→ **ASSIGNED TASK**: This exercise calls for the records to be repeated in full, exactly as written.

▼▼▼

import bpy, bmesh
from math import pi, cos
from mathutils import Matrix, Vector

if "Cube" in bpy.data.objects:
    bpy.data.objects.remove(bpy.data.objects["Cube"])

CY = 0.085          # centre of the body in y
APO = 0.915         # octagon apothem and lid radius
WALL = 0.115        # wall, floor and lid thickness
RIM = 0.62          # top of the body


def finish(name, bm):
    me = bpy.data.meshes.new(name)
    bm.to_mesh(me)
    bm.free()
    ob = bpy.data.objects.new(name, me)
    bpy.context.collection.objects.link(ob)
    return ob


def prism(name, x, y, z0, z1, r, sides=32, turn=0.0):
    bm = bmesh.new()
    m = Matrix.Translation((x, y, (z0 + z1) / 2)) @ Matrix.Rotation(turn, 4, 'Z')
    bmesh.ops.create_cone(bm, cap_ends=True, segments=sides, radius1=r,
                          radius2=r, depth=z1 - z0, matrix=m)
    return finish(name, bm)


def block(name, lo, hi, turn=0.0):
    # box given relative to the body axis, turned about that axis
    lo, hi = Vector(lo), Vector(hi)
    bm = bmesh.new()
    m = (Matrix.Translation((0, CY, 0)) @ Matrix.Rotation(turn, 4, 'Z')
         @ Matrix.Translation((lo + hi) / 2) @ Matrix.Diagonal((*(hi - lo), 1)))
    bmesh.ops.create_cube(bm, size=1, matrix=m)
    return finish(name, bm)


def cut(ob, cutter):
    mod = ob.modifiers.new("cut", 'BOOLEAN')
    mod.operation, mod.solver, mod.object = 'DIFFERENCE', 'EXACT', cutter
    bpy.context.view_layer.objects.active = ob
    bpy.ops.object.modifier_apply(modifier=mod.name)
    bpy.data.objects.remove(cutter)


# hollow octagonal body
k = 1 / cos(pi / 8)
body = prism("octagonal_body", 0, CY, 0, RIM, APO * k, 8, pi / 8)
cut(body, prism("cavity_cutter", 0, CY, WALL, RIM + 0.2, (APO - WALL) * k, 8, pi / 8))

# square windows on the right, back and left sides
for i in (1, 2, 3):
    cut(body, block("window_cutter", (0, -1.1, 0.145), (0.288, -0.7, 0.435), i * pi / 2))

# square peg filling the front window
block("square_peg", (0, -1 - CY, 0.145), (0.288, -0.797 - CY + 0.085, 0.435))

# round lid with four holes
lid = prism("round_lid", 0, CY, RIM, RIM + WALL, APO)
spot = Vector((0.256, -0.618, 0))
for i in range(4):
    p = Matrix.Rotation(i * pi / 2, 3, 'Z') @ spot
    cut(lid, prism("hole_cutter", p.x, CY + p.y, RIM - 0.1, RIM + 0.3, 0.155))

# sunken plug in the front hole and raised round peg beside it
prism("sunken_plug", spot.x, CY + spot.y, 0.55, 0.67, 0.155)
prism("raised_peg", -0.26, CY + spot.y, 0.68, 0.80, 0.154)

▲▲▲

→ **ANSWER SPACE**:
import bpy, bmesh
from math import pi, cos
from mathutils import Matrix, Vector

if "Cube" in bpy.data.objects:
    bpy.data.objects.remove(bpy.data.objects["Cube"])

CY = 0.085          # centre of the body in y
APO = 0.915         # octagon apothem and lid radius
WALL = 0.115        # wall, floor and lid thickness
RIM = 0.62          # top of the body


def finish(name, bm):
    me = bpy.data.meshes.new(name)
    bm.to_mesh(me)
    bm.free()
    ob = bpy.data.objects.new(name, me)
    bpy.context.collection.objects.link(ob)
    return ob


def prism(name, x, y, z0, z1, r, sides=32, turn=0.0):
    bm = bmesh.new()
    m = Matrix.Translation((x, y, (z0 + z1) / 2)) @ Matrix.Rotation(turn, 4, 'Z')
    bmesh.ops.create_cone(bm, cap_ends=True, segments=sides, radius1=r,
                          radius2=r, depth=z1 - z0, matrix=m)
    return finish(name, bm)


def block(name, lo, hi, turn=0.0):
    # box given relative to the body axis, turned about that axis
    lo, hi = Vector(lo), Vector(hi)
    bm = bmesh.new()
    m = (Matrix.Translation((0, CY, 0)) @ Matrix.Rotation(turn, 4, 'Z')
         @ Matrix.Translation((lo + hi) / 2) @ Matrix.Diagonal((*(hi - lo), 1)))
    bmesh.ops.create_cube(bm, size=1, matrix=m)
    return finish(name, bm)


def cut(ob, cutter):
    mod = ob.modifiers.new("cut", 'BOOLEAN')
    mod.operation, mod.solver, mod.object = 'DIFFERENCE', 'EXACT', cutter
    bpy.context.view_layer.objects.active = ob
    bpy.ops.object.modifier_apply(modifier=mod.name)
    bpy.data.objects.remove(cutter)


# hollow octagonal body
k = 1 / cos(pi / 8)
body = prism("octagonal_body", 0, CY, 0, RIM, APO * k, 8, pi / 8)
cut(body, prism("cavity_cutter", 0, CY, WALL, RIM + 0.2, (APO - WALL) * k, 8, pi / 8))

# square windows on the right, back and left sides
for i in (1, 2, 3):
    cut(body, block("window_cutter", (0, -1.1, 0.145), (0.288, -0.7, 0.435), i * pi / 2))

# square peg filling the front window
block("square_peg", (0, -1 - CY, 0.145), (0.288, -0.797 - CY + 0.085, 0.435))

# round lid with four holes
lid = prism("round_lid", 0, CY, RIM, RIM + WALL, APO)
spot = Vector((0.256, -0.618, 0))
for i in range(4):
    p = Matrix.Rotation(i * pi / 2, 3, 'Z') @ spot
    cut(lid, prism("hole_cutter", p.x, CY + p.y, RIM - 0.1, RIM + 0.3, 0.155))

# sunken plug in the front hole and raised round peg beside it
prism("sunken_plug", spot.x, CY + spot.y, 0.55, 0.67, 0.155)
prism("raised_peg", -0.26, CY + spot.y, 0.68, 0.80, 0.154)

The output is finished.